Sinn Féin Deputy Imelda Munster has suggested that the Dáil should sit on a weekly basis for the duration of the Covid-19 crisis to ensure that all additional measures may be passed by the Dáil in a timely manner.
Deputy Munster welcomed the introduction of emergency legislation to tackle some of the immediate challenges of the ongoing pandemic, but stressed that this is just a first step, and the government must be prepared to do more.
Deputy Munster said: “Sinn Féin was happy to support the emergency legislation introduced this week which will make it easier for people to access welfare payments due to people suffering from Coronavirus or having to be isolated, as well as those who have temporarily lost their jobs due to the shutdown.
“I was also happy to hear about the eviction freeze and measures to protect mortgage holders, however these measures do not go nearly far enough to deal with the enormity of what's happening.
Advertisement - continue reading below
“Now we need a fiscal rescue package to protect businesses and further protection for employees. Other European countries have done this and we need to follow suit as the situation is only going to worsen as the weeks go on.
“We need to ensure that nobody will be in a position where they have to default on their mortgage or fall behind on rent. We have to make sure that no one will have their phone, broadband or energy utilities turned off. We need to protect businesses and the people employed by those businesses.
“We need to immediately introduce a Covid-19 emergency rent supplement payment.
“We need to bring in clear guidelines relating to childcare. Sinn Féin has raised the matter of crèches still charging full fees to parents whose children are now at home with government Ministers. Meanwhile, many staff members in crèches are not being paid. This is too large a burden for families to bear and must immediately be addressed.
“This must be accompanied by expansions to entitlement to, duration and payment of Parents Benefit in order to expand income protection to workers forced to take unpaid leave due to the closure of crèches and schools.
“People are doing their best. Citizens are doing all they can to abide by the new way of life while this crisis goes on. Health workers, shop workers, community workers and families are all doing their bit. The burden has to be shared by everyone, including banks and landlords.
“During the recession banks were bailed out by the people. Now they are going to have to share some of the burden.
“We need assurances, with a legislative basis, regarding the freeze on mortgages and loans. Questions still remain unanswered regarding the implications of this measure for interest payments and credit ratings for customers. We need to ensure that this doesn't come back to bite people down the line. Banks must take a hit, the same as everyone else.

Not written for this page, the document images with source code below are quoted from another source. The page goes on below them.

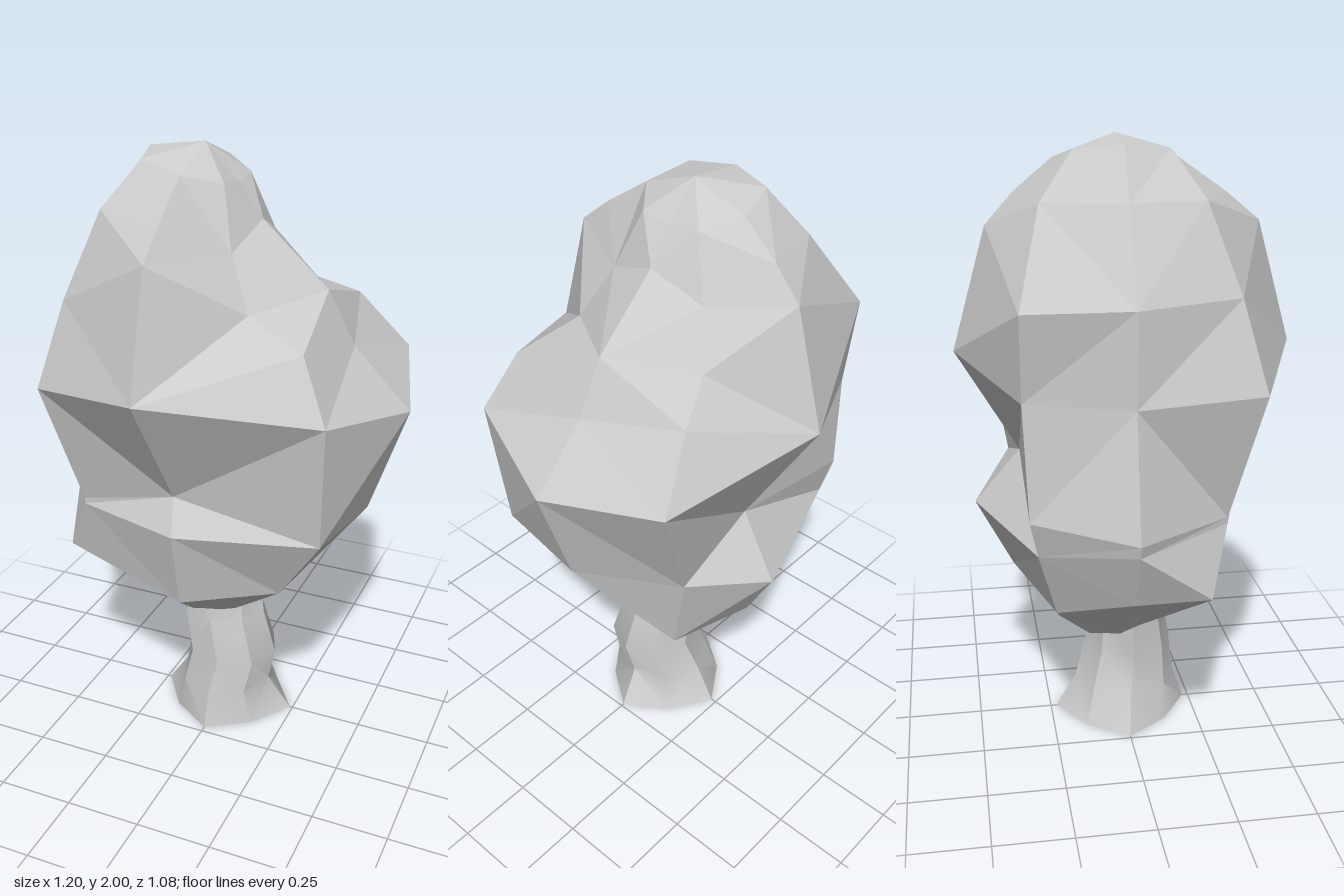
import * as THREE from 'three';
import { toCreasedNormals } from 'three/addons/utils/BufferGeometryUtils.js';

const V = (x, y, z) => new THREE.Vector3(x, y, z);

// Skins closed rings (listed top to bottom, each running from +x towards +z),
// closing the top and, if given, the bottom on a pole.
// Quads split along their shorter diagonal.
function skin(rings, top, bottom) {
  const pos = [];
  const tri = (...pts) => pts.forEach((p) => pos.push(p.x, p.y, p.z));
  const n = rings[0].length;
  const last = rings[rings.length - 1];
  for (let j = 0; j < n; j++) {
    const k = (j + 1) % n;
    tri(top, rings[0][k], rings[0][j]);
    for (let i = 0; i < rings.length - 1; i++) {
      const a = rings[i][j], b = rings[i][k], c = rings[i + 1][k], d = rings[i + 1][j];
      if (a.distanceTo(c) < b.distanceTo(d)) {
        tri(a, b, c);
        tri(a, c, d);
      } else {
        tri(a, b, d);
        tri(b, c, d);
      }
    }
    if (bottom) tri(bottom, last[j], last[k]);
  }
  const geo = new THREE.BufferGeometry();
  geo.setAttribute('position', new THREE.Float32BufferAttribute(pos, 3));
  geo.computeVertexNormals();
  return geo;
}

// Crown: eight meridians around an off-centre axis, each a heading in degrees
// and a profile of [radius, height, optional twist in degrees], top to bottom
const AXIS = { x: -0.09, z: -0.03 };
const MERIDIANS = [
  [0, [[0.19, 1.78], [0.41, 1.58], [0.50, 1.41], [0.69, 1.22], [0.57, 0.86], [0.34, 0.58]]],
  [36, [[0.24, 1.71, 12], [0.35, 1.55, 10], [0.55, 1.48], [0.67, 1.29], [0.62, 0.87, -3], [0.45, 0.63]]],
  [89, [[0.35, 1.82], [0.46, 1.73], [0.57, 1.34], [0.36, 0.96, -5], [0.43, 0.85, -7], [0.36, 0.57, -7]]],
  [136, [[0.34, 1.82], [0.47, 1.55], [0.57, 1.27], [0.44, 0.86], [0.44, 0.84], [0.48, 0.63, 14]]],
  [180, [[0.29, 1.82], [0.43, 1.54], [0.43, 1.25], [0.51, 0.86], [0.50, 0.82], [0.42, 0.63]]],
  [218, [[0.34, 1.82, 10], [0.54, 1.54], [0.50, 1.27, 3], [0.51, 0.91], [0.47, 0.79], [0.37, 0.56]]],
  [271, [[0.31, 1.83], [0.40, 1.73], [0.51, 1.34], [0.32, 0.98, 15], [0.475, 0.79, 14], [0.35, 0.57, 14]]],
  [325, [[0.24, 1.71, -12], [0.35, 1.55, -11], [0.53, 1.48, -4], [0.70, 1.29], [0.52, 0.88, -4], [0.45, 0.57]]],
];

function crownGeometry() {
  const polar = (r, y, a) => V(AXIS.x + r * Math.cos(a), y, AXIS.z + r * Math.sin(a));
  // tilted rings round off the tip and gather the underside around the trunk
  const tilted = (radius, height) =>
    MERIDIANS.map((_, j) => {
      const a = (j * Math.PI) / 4;
      return polar(radius(a), height(Math.cos(a)), a);
    });
  const tip = tilted((a) => 0.15 - 0.04 * Math.cos(a) + 0.04 * Math.abs(Math.sin(a)), (c) => 1.93 - 0.045 * c);
  const underside = tilted((a) => 0.16 + 0.05 * Math.cos(a) - 0.03 * Math.sin(a), (c) => 0.4 + 0.025 * c);
  const body = MERIDIANS[0][1].map((_, i) =>
    MERIDIANS.map(([heading, profile]) => {
      const [r, y, twist = 0] = profile[i];
      return polar(r, y, THREE.MathUtils.degToRad(heading + twist));
    })
  );
  return skin([tip, ...body, underside], V(AXIS.x, 2, AXIS.z), V(0, 0.42, AXIS.z));
}

// Trunk: eight-sided, open at the foot, with a slight bend; the foot flares
// most along the axes. Each section:
// height, centre x, centre z, radius x, radius z, scale of diagonal corners
const TRUNK = [
  [0.5, -0.01, 0.02, 0.14, 0.12, 1],
  [0.4, -0.01, 0.02, 0.15, 0.13, 1],
  [0.25, 0.03, 0.03, 0.16, 0.15, 1],
  [0.12, 0, 0.015, 0.16, 0.175, 1],
  [0, 0, 0, 0.24, 0.23, 0.84],
];

function trunkGeometry() {
  const rings = TRUNK.map(([y, cx, cz, rx, rz, diagonal]) =>
    Array.from({ length: 8 }, (_, j) => {
      const a = (j / 8) * Math.PI * 2;
      const s = j % 2 ? diagonal : 1;
      return V(cx + s * rx * Math.cos(a), y, cz + s * rz * Math.sin(a));
    })
  );
  return toCreasedNormals(skin(rings, V(0, 0.5, 0.02)), 0.7);
}

export function createModel() {
  const tree = new THREE.Group();
  tree.name = 'tree';
  const add = (name, geometry, options) => {
    const mesh = new THREE.Mesh(
      geometry,
      new THREE.MeshStandardMaterial({ color: 0xcccccc, ...options })
    );
    mesh.name = name;
    tree.add(mesh);
  };
  add('crown', crownGeometry(), { flatShading: true });
  add('trunk', trunkGeometry(), { side: THREE.DoubleSide });
  return tree;
}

“We also need certainty around the 100,000 mortgages that are not held by the main banks. One in seven family homes are owned by vulture funds. We can't rely on vulture funds and banks to do the right thing. We need a legislative backing.
Drogheda Life has brought you the local news every day since February 2012 highlighting the achievements of local community organisations and businesses.
This is a labour of love but to improve and widen the scope of our service, we are now appealing to readers for their support.
If you appreciate what we are doing perhaps you would consider making a financial contribution?
You can make a regular payment or opt for a one off donation. As a subscriber you will receive a twice weekly news bulletin sent straight to your inbox meaning you will never miss another report from Drogheda Life.
We are reaching out to Drogheda Life’s readers to seek their financial support so that we can continue delivering the local news every day and providing a platform for discussion of local topics.